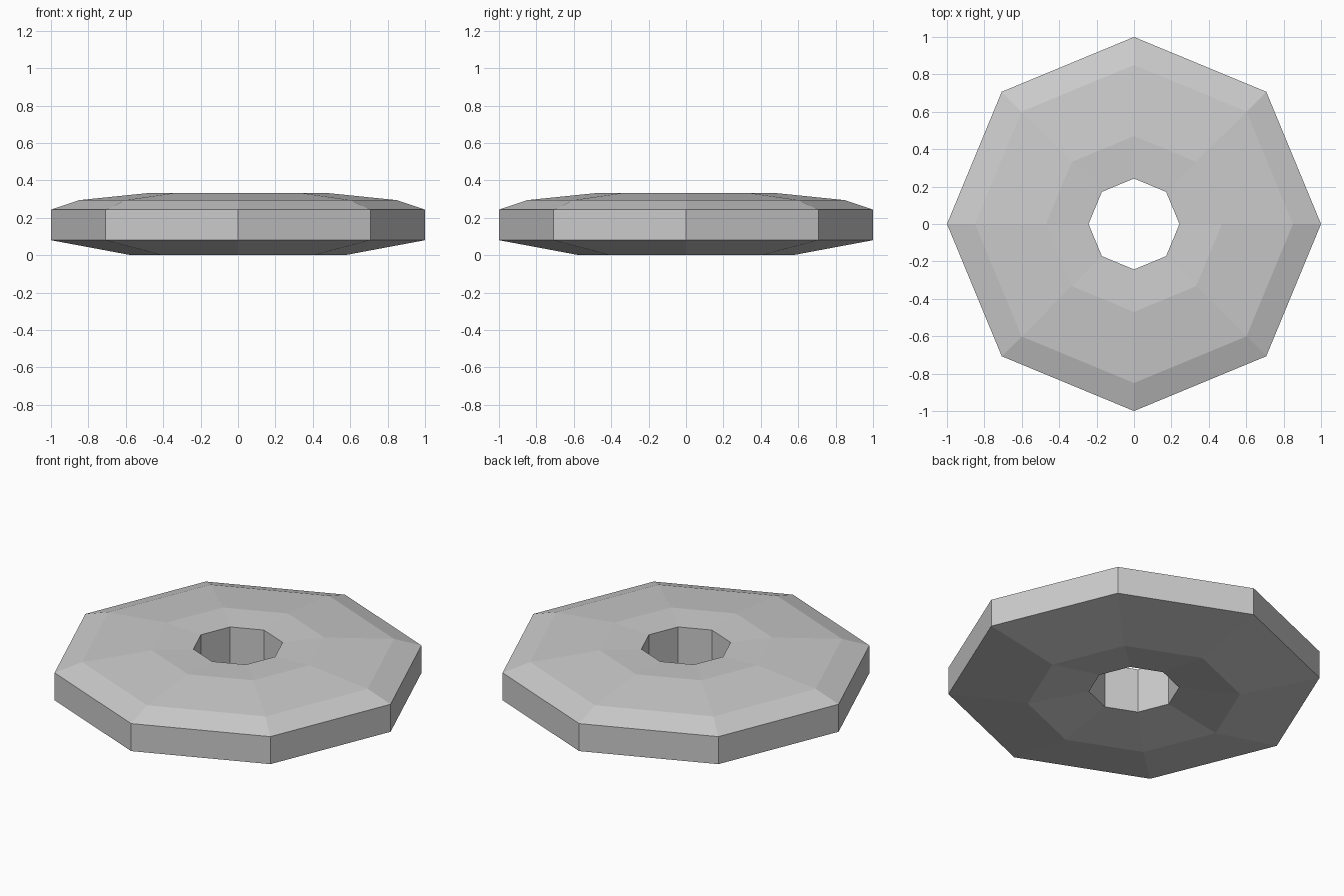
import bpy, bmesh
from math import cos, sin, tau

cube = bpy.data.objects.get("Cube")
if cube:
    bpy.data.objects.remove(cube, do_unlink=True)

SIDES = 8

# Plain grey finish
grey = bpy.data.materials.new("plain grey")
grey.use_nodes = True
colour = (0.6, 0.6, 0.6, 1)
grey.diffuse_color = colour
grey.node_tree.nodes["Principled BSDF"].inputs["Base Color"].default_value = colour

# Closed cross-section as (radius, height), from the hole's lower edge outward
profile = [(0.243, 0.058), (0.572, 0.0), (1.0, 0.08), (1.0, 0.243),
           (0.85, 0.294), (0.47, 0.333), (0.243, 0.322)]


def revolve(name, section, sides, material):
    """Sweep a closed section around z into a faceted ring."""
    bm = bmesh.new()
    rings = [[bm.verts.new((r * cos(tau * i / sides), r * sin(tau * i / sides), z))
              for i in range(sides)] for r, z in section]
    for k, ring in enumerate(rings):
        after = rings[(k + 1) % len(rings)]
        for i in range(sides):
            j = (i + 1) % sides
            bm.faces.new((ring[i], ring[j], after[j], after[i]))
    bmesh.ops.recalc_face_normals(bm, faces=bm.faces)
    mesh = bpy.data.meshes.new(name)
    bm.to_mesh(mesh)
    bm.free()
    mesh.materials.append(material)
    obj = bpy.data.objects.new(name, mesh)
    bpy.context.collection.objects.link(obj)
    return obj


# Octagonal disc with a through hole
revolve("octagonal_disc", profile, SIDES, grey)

■ **Problem to solve**:
Find the lines above that contain the word "bmesh" and collect them.

■ **Written answer**:
import bpy, bmesh
    bm = bmesh.new()
    bmesh.ops.recalc_face_normals(bm, faces=bm.faces)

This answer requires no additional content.